• [Task statement] Word for word, repeat the records, leaving every picture behind.
>>>
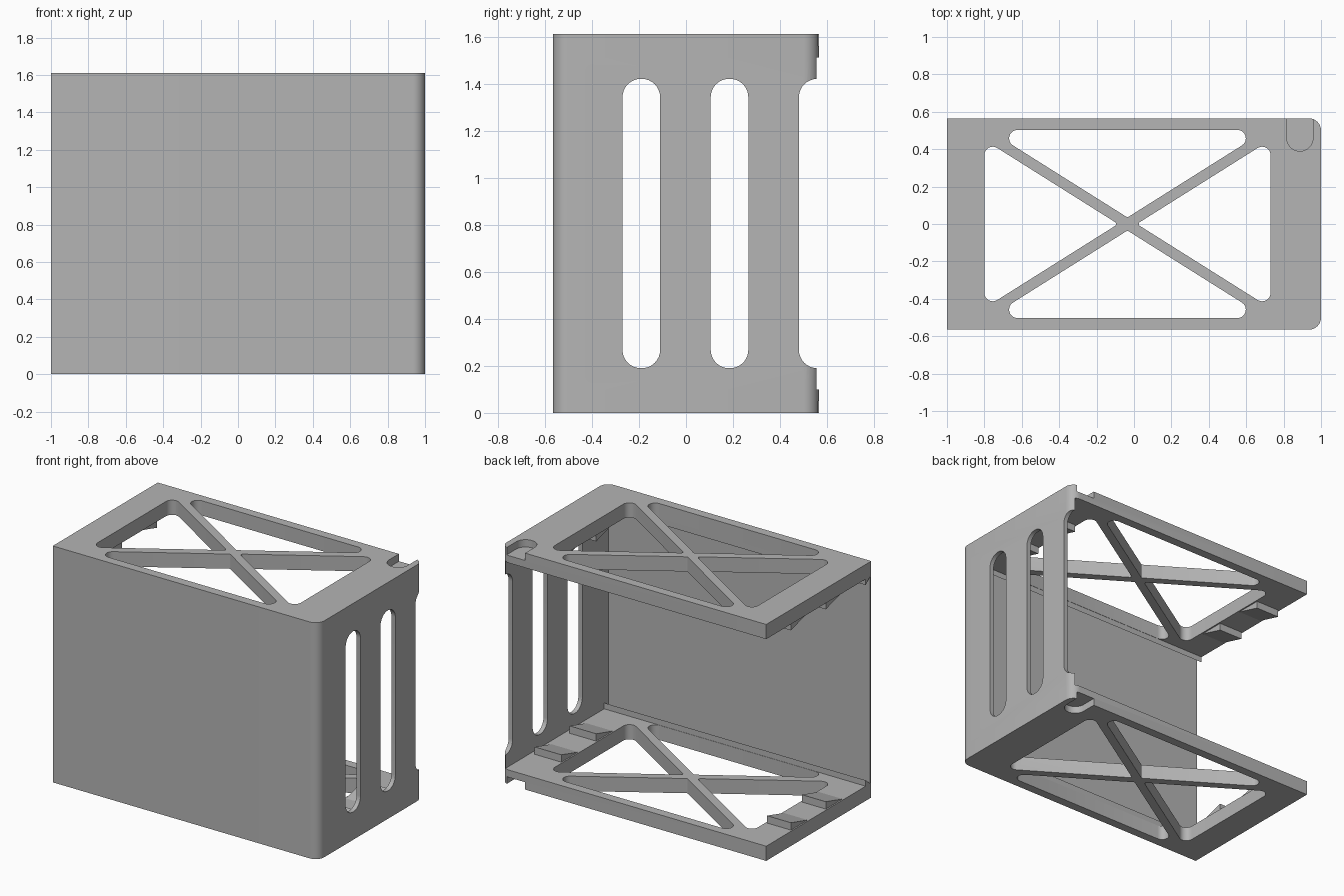
import bpy
import bmesh
from math import pi, sin, cos
from mathutils import Vector

cube = bpy.data.objects.get("Cube")
if cube:
    bpy.data.objects.remove(cube, do_unlink=True)

H, T, Y = 1.61, 0.1, 0.565      # height, plate thickness, half depth
WALL, SKIN = 0.03, 0.012        # side wall and front skin thickness
CX, SLOPE = -0.035, 0.629       # centre and slope of the cross brace

grey = bpy.data.materials.new("plain grey")
grey.use_nodes = True
grey.diffuse_color = (0.46, 0.46, 0.46, 1)
grey.node_tree.nodes["Principled BSDF"].inputs["Base Color"].default_value = grey.diffuse_color


def rounded(corners, steps=8):
    """Fillet a polygon given as (x, y, radius) corners."""
    out = []
    n = len(corners)
    for i, (x, y, r) in enumerate(corners):
        p = Vector((x, y))
        if r == 0:
            out.append(p)
            continue
        a = (Vector(corners[i - 1][:2]) - p).normalized()
        b = (Vector(corners[(i + 1) % n][:2]) - p).normalized()
        half = a.angle(b) / 2
        centre = p + (a + b).normalized() * r / sin(half)
        start = p + a * r * cos(half) / sin(half) - centre
        end = p + b * r * cos(half) / sin(half) - centre
        sweep = start.angle(end)
        for k in range(steps + 1):
            t = k / steps
            out.append(centre + (start * sin((1 - t) * sweep) + end * sin(t * sweep)) / sin(sweep))
    return out


def prism(name, pts, lo, hi, axis="z"):
    """Extrude a profile along z (points are x, y) or along x (points are y, z)."""
    bm = bmesh.new()
    place = (lambda p, d: (p[0], p[1], d)) if axis == "z" else (lambda p, d: (d, p[0], p[1]))
    face = bm.faces.new([bm.verts.new(place(p, lo)) for p in pts])
    top = bmesh.ops.extrude_face_region(bm, geom=[face])["geom"]
    move = Vector((0, 0, hi - lo)) if axis == "z" else Vector((hi - lo, 0, 0))
    bmesh.ops.translate(bm, vec=move, verts=[g for g in top if isinstance(g, bmesh.types.BMVert)])
    bmesh.ops.recalc_face_normals(bm, faces=bm.faces)
    mesh = bpy.data.meshes.new(name)
    bm.to_mesh(mesh)
    bm.free()
    mesh.materials.append(grey)
    ob = bpy.data.objects.new(name, mesh)
    bpy.context.collection.objects.link(ob)
    return ob


def activate(ob):
    bpy.ops.object.select_all(action="DESELECT")
    ob.select_set(True)
    bpy.context.view_layer.objects.active = ob


def cut(ob, cutters):
    activate(ob)
    for c in cutters:
        c.hide_render = True
        mod = ob.modifiers.new("cut", "BOOLEAN")
        mod.operation, mod.solver, mod.object = "DIFFERENCE", "EXACT", c
        bpy.ops.object.modifier_apply(modifier=mod.name)
        bpy.data.objects.remove(c, do_unlink=True)


def smooth(ob):
    activate(ob)
    bpy.ops.object.shade_smooth_by_angle(angle=pi / 6)


def box(x0, x1, y0, y1, r=0):
    return rounded([(x0, y0, r), (x1, y0, r), (x1, y1, r), (x0, y1, r)])


outline = rounded([(-1, -Y, 0), (1, -Y, 0.065), (1, Y, 0.065), (-1, Y, 0)])


def brace_cutters():
    """Four triangular windows that leave a diagonal cross."""
    made = []
    for s in (-1, 1):
        tip, edge = 0.05, 0.765
        y = (edge - tip) * SLOPE
        made.append([(CX + s * tip, 0, 0.012), (CX + s * edge, y, 0.045), (CX + s * edge, -y, 0.045)])
        tip, edge = 0.035, 0.503
        x = (edge - tip) / SLOPE
        made.append([(CX, s * tip, 0.008), (CX + x, s * edge, 0.045), (CX - x, s * edge, 0.045)])
    return [prism("window_cutter", rounded(c), -1, H + 1) for c in made]


# Top and bottom plates, each with a thumb recess on its outer face
for name, z0, outer in (("bottom_plate", 0, 0), ("top_plate", H - T, H)):
    plate = prism(name, outline, z0, z0 + T)
    recess = prism("recess_cutter", rounded([(0.817, 0.39, 0.069), (0.957, 0.39, 0.069),
                   (0.957, 0.7, 0), (0.817, 0.7, 0)]), outer - 0.05, outer + 0.05)
    cut(plate, brace_cutters() + [recess])
    smooth(plate)

# Front skin and side wall in one bent sheet, with rounded slots
shell = prism("front_and_side_wall", outline, T, H - T)
slots = [prism("slot_cutter", [(p[0], p[1]) for p in box(c - 0.08, c + 0.08, 0.19, 1.42, 0.078)],
               0.9, 1.1, "x") for c in (-0.19, 0.185, 0.56)]
cut(shell, [prism("inside_cutter", box(-2, 1 - WALL, SKIN - Y, 2), -1, H + 1)] + slots)
smooth(shell)


# Snap ramps and the front rail, mirrored on both plates
def ramp(name, x0, x1, y0, y1, h):
    for level in ("lower", "upper"):
        pts = [(y0, T), (y1, T), (y1, T + h)]
        if level == "upper":
            pts = [(y, H - z) for y, z in pts]
        prism(f"{level}_{name}", pts, x0, x1, "x")


for y in (-0.27, 0.105):
    ramp("left_ramp", 0.74, 0.94, y, y + 0.18, 0.05)
    ramp("right_ramp", -0.99, -0.81, y, y + 0.18, 0.05)
ramp("front_rail", -1, 1 - WALL, SKIN - Y, -0.505, 0.04)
<<<
• [Answer below]
import bpy
import bmesh
from math import pi, sin, cos
from mathutils import Vector

cube = bpy.data.objects.get("Cube")
if cube:
    bpy.data.objects.remove(cube, do_unlink=True)

H, T, Y = 1.61, 0.1, 0.565      # height, plate thickness, half depth
WALL, SKIN = 0.03, 0.012        # side wall and front skin thickness
CX, SLOPE = -0.035, 0.629       # centre and slope of the cross brace

grey = bpy.data.materials.new("plain grey")
grey.use_nodes = True
grey.diffuse_color = (0.46, 0.46, 0.46, 1)
grey.node_tree.nodes["Principled BSDF"].inputs["Base Color"].default_value = grey.diffuse_color


def rounded(corners, steps=8):
    """Fillet a polygon given as (x, y, radius) corners."""
    out = []
    n = len(corners)
    for i, (x, y, r) in enumerate(corners):
        p = Vector((x, y))
        if r == 0:
            out.append(p)
            continue
        a = (Vector(corners[i - 1][:2]) - p).normalized()
        b = (Vector(corners[(i + 1) % n][:2]) - p).normalized()
        half = a.angle(b) / 2
        centre = p + (a + b).normalized() * r / sin(half)
        start = p + a * r * cos(half) / sin(half) - centre
        end = p + b * r * cos(half) / sin(half) - centre
        sweep = start.angle(end)
        for k in range(steps + 1):
            t = k / steps
            out.append(centre + (start * sin((1 - t) * sweep) + end * sin(t * sweep)) / sin(sweep))
    return out


def prism(name, pts, lo, hi, axis="z"):
    """Extrude a profile along z (points are x, y) or along x (points are y, z)."""
    bm = bmesh.new()
    place = (lambda p, d: (p[0], p[1], d)) if axis == "z" else (lambda p, d: (d, p[0], p[1]))
    face = bm.faces.new([bm.verts.new(place(p, lo)) for p in pts])
    top = bmesh.ops.extrude_face_region(bm, geom=[face])["geom"]
    move = Vector((0, 0, hi - lo)) if axis == "z" else Vector((hi - lo, 0, 0))
    bmesh.ops.translate(bm, vec=move, verts=[g for g in top if isinstance(g, bmesh.types.BMVert)])
    bmesh.ops.recalc_face_normals(bm, faces=bm.faces)
    mesh = bpy.data.meshes.new(name)
    bm.to_mesh(mesh)
    bm.free()
    mesh.materials.append(grey)
    ob = bpy.data.objects.new(name, mesh)
    bpy.context.collection.objects.link(ob)
    return ob


def activate(ob):
    bpy.ops.object.select_all(action="DESELECT")
    ob.select_set(True)
    bpy.context.view_layer.objects.active = ob


def cut(ob, cutters):
    activate(ob)
    for c in cutters:
        c.hide_render = True
        mod = ob.modifiers.new("cut", "BOOLEAN")
        mod.operation, mod.solver, mod.object = "DIFFERENCE", "EXACT", c
        bpy.ops.object.modifier_apply(modifier=mod.name)
        bpy.data.objects.remove(c, do_unlink=True)


def smooth(ob):
    activate(ob)
    bpy.ops.object.shade_smooth_by_angle(angle=pi / 6)


def box(x0, x1, y0, y1, r=0):
    return rounded([(x0, y0, r), (x1, y0, r), (x1, y1, r), (x0, y1, r)])


outline = rounded([(-1, -Y, 0), (1, -Y, 0.065), (1, Y, 0.065), (-1, Y, 0)])


def brace_cutters():
    """Four triangular windows that leave a diagonal cross."""
    made = []
    for s in (-1, 1):
        tip, edge = 0.05, 0.765
        y = (edge - tip) * SLOPE
        made.append([(CX + s * tip, 0, 0.012), (CX + s * edge, y, 0.045), (CX + s * edge, -y, 0.045)])
        tip, edge = 0.035, 0.503
        x = (edge - tip) / SLOPE
        made.append([(CX, s * tip, 0.008), (CX + x, s * edge, 0.045), (CX - x, s * edge, 0.045)])
    return [prism("window_cutter", rounded(c), -1, H + 1) for c in made]


# Top and bottom plates, each with a thumb recess on its outer face
for name, z0, outer in (("bottom_plate", 0, 0), ("top_plate", H - T, H)):
    plate = prism(name, outline, z0, z0 + T)
    recess = prism("recess_cutter", rounded([(0.817, 0.39, 0.069), (0.957, 0.39, 0.069),
                   (0.957, 0.7, 0), (0.817, 0.7, 0)]), outer - 0.05, outer + 0.05)
    cut(plate, brace_cutters() + [recess])
    smooth(plate)

# Front skin and side wall in one bent sheet, with rounded slots
shell = prism("front_and_side_wall", outline, T, H - T)
slots = [prism("slot_cutter", [(p[0], p[1]) for p in box(c - 0.08, c + 0.08, 0.19, 1.42, 0.078)],
               0.9, 1.1, "x") for c in (-0.19, 0.185, 0.56)]
cut(shell, [prism("inside_cutter", box(-2, 1 - WALL, SKIN - Y, 2), -1, H + 1)] + slots)
smooth(shell)


# Snap ramps and the front rail, mirrored on both plates
def ramp(name, x0, x1, y0, y1, h):
    for level in ("lower", "upper"):
        pts = [(y0, T), (y1, T), (y1, T + h)]
        if level == "upper":
            pts = [(y, H - z) for y, z in pts]
        prism(f"{level}_{name}", pts, x0, x1, "x")


for y in (-0.27, 0.105):
    ramp("left_ramp", 0.74, 0.94, y, y + 0.18, 0.05)
    ramp("right_ramp", -0.99, -0.81, y, y + 0.18, 0.05)
ramp("front_rail", -1, 1 - WALL, SKIN - Y, -0.505, 0.04)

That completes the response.